    Article  Google Scholar 

  55. Alonge TO, Ogunlade SO, Omololu AB. The Belfast technique for the treatment of chronic osteomyelitis in a tropical teaching hospital. Int Orthop. 2003;27:125–8.

    Article  CAS  PubMed  PubMed Central  Google Scholar 

  56. Zweifel-Schlatter M, Haug M, Schaefer DJ, Wolfinger E, Ochsner P, Pierer G. Free Fasciocutaneous Flaps in the Treatment of Chronic Osteomyelitis of the Tibia: A Retrospective Study. J Reconstr Microsurg. 2006;22:041–8.

    Article  Google Scholar 

  57. Wu CH, Yuan LJ, Chan YS, Chen AC, Lee MS, Ueng SW. Conditions affecting treatment of pertrochanteric osteomyelitis. Chang Gung Med J. 2007;5:414–22.

    Google Scholar 

  58. Buono P, Castus P, Dubois-Ferrière V, Rüegg EM, Uçkay I, Assal M, et al. Muscular versus non-muscular free flaps for soft tissue coverage of chronic tibial osteomyelitis. World J Plast Surg. 2018;7:294–300.

    Article  PubMed  PubMed Central  Google Scholar 

  59. Wu H, Yu S, Fu J, Sun D, Wang S, Xie Z, et al. Investigating clinical characteristics and prognostic factors in patients with chronic osteomyelitis of humerus. Burns Trauma. 2019;7:1.

    Article  Google Scholar 

  60. Finelli CA, dos Reis FB, Fernandes HA, Dell’Aquila A, Carvalho R, Miki N, et al. Intramedullary reaming modality for management of postoperative long bone infection: a prospective randomized controlled trial in 44 patients. Patient Saf Surg. 2019;13:39.

    Article  PubMed  PubMed Central  Google Scholar 

Download references




The authors declare that no funds, grants, or other support were received during the preparation of this manuscript.

Author information

Authors and Affiliations



All authors contributed to the study conception and design. Data collection and analysis were performed by AL, AE, MM, AW, BP. Supervision and administration were performed by AL and HS. The first draft of the manuscript was written by AL and all authors commented on previous versions of the manuscript. All authors read and approved the final manuscript.

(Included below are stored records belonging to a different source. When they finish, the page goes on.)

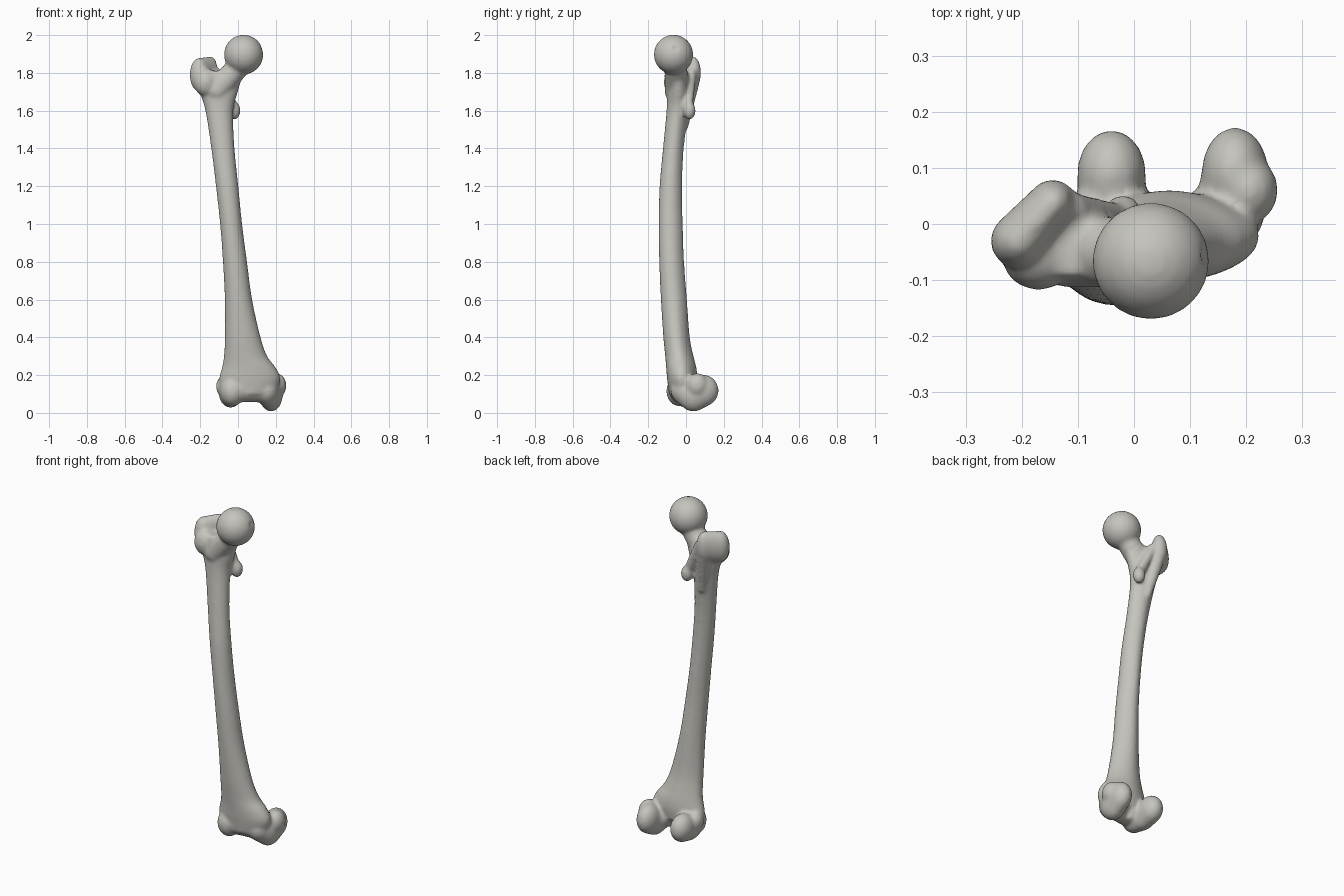
import bpy, bmesh, math
from mathutils import Matrix, Vector

cube = bpy.data.objects.get("Cube")
if cube:
    bpy.data.objects.remove(cube, do_unlink=True)

# Single bone colour
bone_mat = bpy.data.materials.new("ivory grey bone")
colour = (0.56, 0.55, 0.51, 1)
bone_mat.use_nodes = True
bone_mat.diffuse_color = colour
shader = next(n for n in bone_mat.node_tree.nodes if n.type == 'BSDF_PRINCIPLED')
shader.inputs["Base Color"].default_value = colour

bm = bmesh.new()


def ball(centre, radii):
    """Ellipsoid; radii may be one number or three."""
    if isinstance(radii, float):
        radii = (radii,) * 3
    bmesh.ops.create_uvsphere(bm, u_segments=20, v_segments=12, radius=1,
                              matrix=Matrix.LocRotScale(Vector(centre), None, Vector(radii)))


def limb(start, r0, end, r1, steps=5):
    """Tapered rounded limb made from a chain of ellipsoids."""
    to_vec = lambda r: Vector((r,) * 3) if isinstance(r, float) else Vector(r)
    a, b, ra, rb = Vector(start), Vector(end), to_vec(r0), to_vec(r1)
    for i in range(steps + 1):
        t = i / steps
        ball(a.lerp(b, t), ra.lerp(rb, t))


def catmull(rows, steps):
    """Smooth in-between rows for a loft."""
    rows = [Vector(r) for r in rows]
    pts = [rows[0]] + rows + [rows[-1]]
    out = []
    for p, a, b, n in zip(pts, pts[1:], pts[2:], pts[3:]):
        for i in range(steps):
            t = i / steps
            out.append(0.5 * (2 * a + (b - p) * t + (2 * p - 5 * a + 4 * b - n) * t ** 2
                              + (3 * a - p - 3 * b + n) * t ** 3))
    return out + [rows[-1]]


def loft(rows, sides=32):
    """Closed shaft from rows of (z, x_min, x_max, y_min, y_max), ridged at the back."""
    rings = []
    for z, x0, x1, y0, y1 in catmull(rows, 4):
        ring = []
        for k in range(sides):
            a = math.tau * k / sides
            pinch = 1 - 0.22 * max(math.sin(a), 0) ** 2
            ring.append(bm.verts.new(((x0 + x1) / 2 + (x1 - x0) / 2 * math.cos(a) * pinch,
                                      (y0 + y1) / 2 + (y1 - y0) / 2 * math.sin(a), z)))
        rings.append(ring)
    for low, high in zip(rings, rings[1:]):
        for k in range(sides):
            j = (k + 1) % sides
            bm.faces.new((low[k], low[j], high[j], high[k]))
    bm.faces.new(rings[0][::-1])
    bm.faces.new(rings[-1])


# Bowed shaft, flaring at both ends
loft([
    (0.10, -0.09, 0.20, -0.09, 0.05),
    (0.18, -0.10, 0.225, -0.10, 0.06),
    (0.24, -0.085, 0.20, -0.105, 0.055),
    (0.30, -0.075, 0.155, -0.11, 0.04),
    (0.40, -0.07, 0.12, -0.12, 0.02),
    (0.60, -0.07, 0.075, -0.133, 0.005),
    (0.80, -0.08, 0.048, -0.142, -0.01),
    (1.00, -0.095, 0.022, -0.145, -0.017),
    (1.20, -0.117, 0.002, -0.14, -0.02),
    (1.40, -0.142, -0.018, -0.122, -0.012),
    (1.60, -0.173, -0.025, -0.103, 0.015),
    (1.70, -0.205, 0.0, -0.10, 0.025),
    (1.78, -0.235, 0.02, -0.10, 0.02),
    (1.81, -0.22, 0.0, -0.09, 0.01),
])

# Ball head and neck
ball((0.03, -0.066, 1.897), 0.105)
limb((-0.11, -0.045, 1.71), 0.07, (0.0, -0.055, 1.83), 0.06)
limb((0.0, -0.055, 1.83), 0.06, (0.03, -0.066, 1.88), 0.06, 2)

# Greater trochanter: diagonal plate, front bulge and crest down the back
limb((-0.205, -0.03, 1.79), (0.051, 0.05, 0.09), (-0.145, 0.038, 1.80), (0.042, 0.042, 0.088))
ball((-0.17, -0.06, 1.75), (0.065, 0.058, 0.075))
limb((-0.145, 0.035, 1.77), 0.042, (-0.10, -0.01, 1.52), 0.025, 10)

# Lesser trochanter and the ridge joining the two
ball((-0.02, 0.018, 1.60), (0.034, 0.034, 0.048))
limb((-0.025, 0.01, 1.62), 0.027, (-0.11, 0.03, 1.80), 0.027, 10)

# Inner condyle with its epicondyle
limb((0.15, -0.01, 0.12), (0.065, 0.072, 0.075), (0.175, 0.04, 0.095), (0.062, 0.085, 0.088), 4)
limb((0.175, 0.04, 0.095), (0.062, 0.085, 0.088), (0.18, 0.09, 0.118), (0.06, 0.083, 0.085), 4)
ball((0.205, 0.06, 0.145), (0.052, 0.06, 0.065))

# Outer condyle with its epicondyle
limb((-0.03, -0.035, 0.115), (0.065, 0.07, 0.08), (-0.04, 0.03, 0.105), (0.062, 0.08, 0.078), 4)
limb((-0.04, 0.03, 0.105), (0.062, 0.08, 0.078), (-0.04, 0.088, 0.12), (0.062, 0.08, 0.08), 4)
ball((-0.075, 0.015, 0.14), (0.042, 0.05, 0.055))

# Kneecap surface bridging the condyles
limb((-0.02, -0.03, 0.125), 0.07, (0.14, -0.01, 0.125), 0.07)

# Fuse the parts into one surface
parts = bpy.data.meshes.new("femur_parts")
bm.to_mesh(parts)
bm.free()
femur = bpy.data.objects.new("femur", parts)
bpy.context.collection.objects.link(femur)
fuse = femur.modifiers.new("fuse", 'REMESH')
fuse.mode = 'VOXEL'
fuse.voxel_size = 0.009
graph = bpy.context.evaluated_depsgraph_get()
surface = bpy.data.meshes.new_from_object(femur.evaluated_get(graph))
femur.modifiers.clear()
femur.data = surface
bpy.data.meshes.remove(parts)

# Press in the hollows: notch, kneecap groove, trochanter pit, head dimple
hollows = [
    ((0.063, 0.13, 0.06), (0.048, 0.12, 0.09)),
    ((0.045, -0.125, 0.08), (0.045, 0.038, 0.09)),
    ((-0.075, 0.035, 1.86), (0.042, 0.045, 0.05)),
    ((0.135, -0.055, 1.932), (0.02, 0.02, 0.02)),
]
for centre, radii in hollows:
    centre = Vector(centre)
    for vert in surface.vertices:
        offset = vert.co - centre
        depth = math.hypot(*(o / r for o, r in zip(offset, radii)))
        if 0 < depth < 1:
            vert.co = centre + offset / depth

# Soften the joins and shade smooth
soften = femur.modifiers.new("soften", 'SMOOTH')
soften.factor = 0.5
soften.iterations = 8
surface.materials.clear()
surface.materials.append(bone_mat)
surface.polygons.foreach_set("use_smooth", [True] * len(surface.polygons))
surface.update()
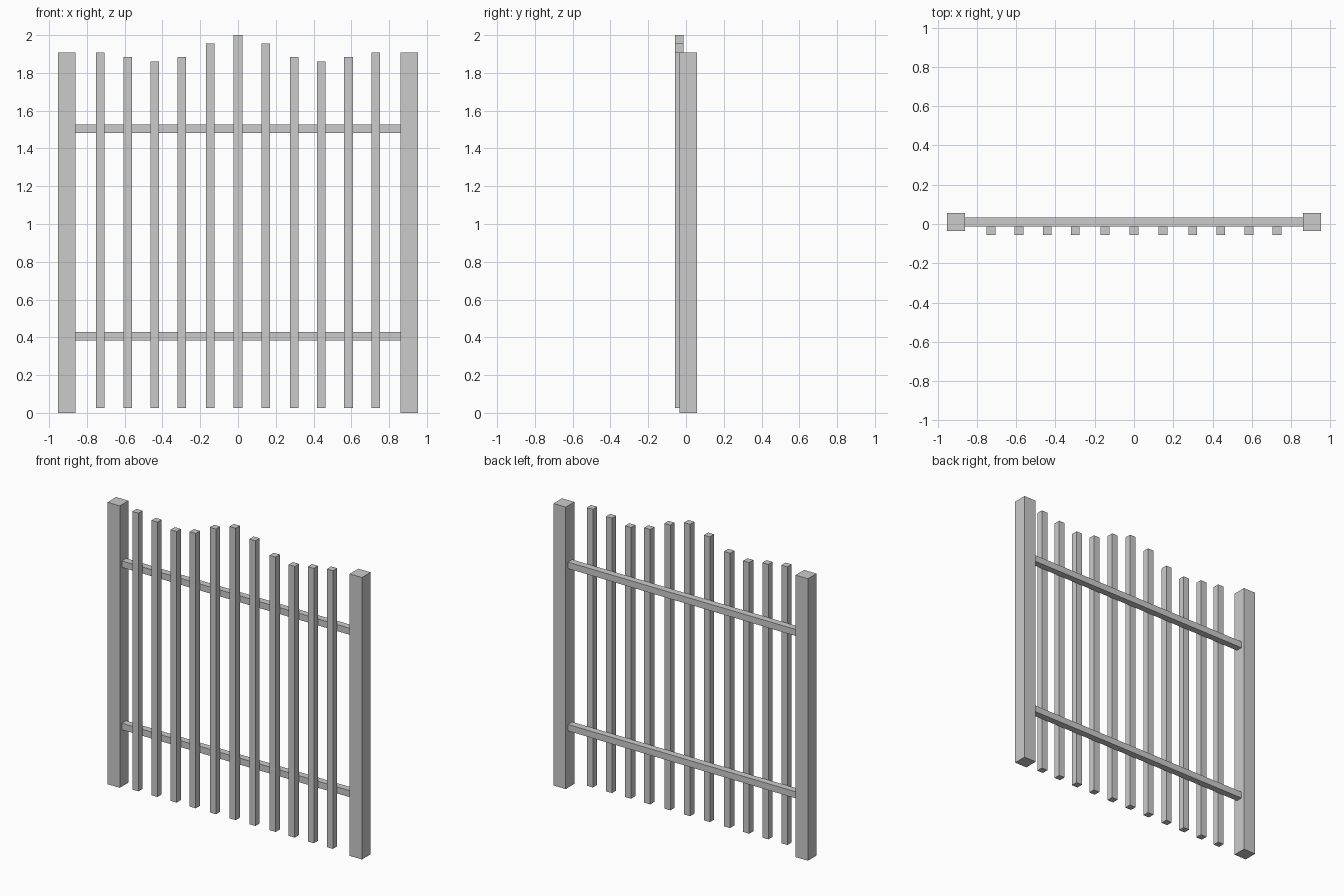
import bpy

if "Cube" in bpy.data.objects:
    bpy.data.objects.remove(bpy.data.objects["Cube"])


def box(name, x0, x1, y0, y1, z0, z1):
    """Axis-aligned box given by its extents."""
    bpy.ops.mesh.primitive_cube_add(size=1)
    ob = bpy.context.object
    ob.name = name
    ob.location = ((x0 + x1) / 2, (y0 + y1) / 2, (z0 + z1) / 2)
    ob.scale = (x1 - x0, y1 - y0, z1 - z0)
    bpy.ops.object.transform_apply(location=False, rotation=False, scale=True)
    return ob


# Side posts
box("left_post", -0.952, -0.86, -0.035, 0.057, 0, 1.907)
box("right_post", 0.86, 0.952, -0.035, 0.057, 0, 1.907)

# Horizontal rails between the posts
for name, z in (("lower_rail", 0.406), ("upper_rail", 1.504)):
    box(name, -0.86, 0.86, -0.012, 0.033, z - 0.022, z + 0.022)

# Upright bars on the front of the rails: (distance from centre, top height)
bars = [(0, 2.0), (0.148, 1.955), (0.299, 1.885),
        (0.442, 1.86), (0.585, 1.885), (0.728, 1.907)]
for i, (x, top) in enumerate(bars):
    for side in ((1,) if x == 0 else (-1, 1)):
        label = "centre" if x == 0 else ("left" if side < 0 else "right")
        c = side * x
        box(f"{label}_bar_{i}", c - 0.0225, c + 0.0225, -0.057, -0.012, 0.026, top)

Corresponding author

Correspondence to Ali Lari.

Ethics declarations

Ethical approval

Ethical approval was not required for the purpose of this review.

Competing interest

The authors have no relevant financial or non-financial interests to disclose.

Additional information

Publisher's Note

Springer Nature remains neutral with regard to jurisdictional claims in published maps and institutional affiliations.

Rights and permissions

Open Access This article is licensed under a Creative Commons Attribution 4.0 International License, which permits use, sharing, adaptation, distribution and reproduction in any medium or format, as long as you give appropriate credit to the original author(s) and the source, provide a link to the Creative Commons licence, and indicate if changes were made. The images or other third party material in this article are included in the article's Creative Commons licence, unless indicated otherwise in a credit line to the material. If material is not included in the article's Creative Commons licence and your intended use is not permitted by statutory regulation or exceeds the permitted use, you will need to obtain permission directly from the copyright holder. To view a copy of this licence, visit The Creative Commons Public Domain Dedication waiver ( applies to the data made available in this article, unless otherwise stated in a credit line to the data.

Reprints and permissions

About this article

Check for updates. Verify currency and authenticity via CrossMark

Cite this article

Lari, A., Esmaeil, A., Marples, M. et al. Single versus two-stage management of long-bone chronic osteomyelitis in adults: a systematic review and meta-analysis. J Orthop Surg Res 19, 351 (2024).

Download citation

  • Received:

  • Accepted:

  • Published:

  • DOI: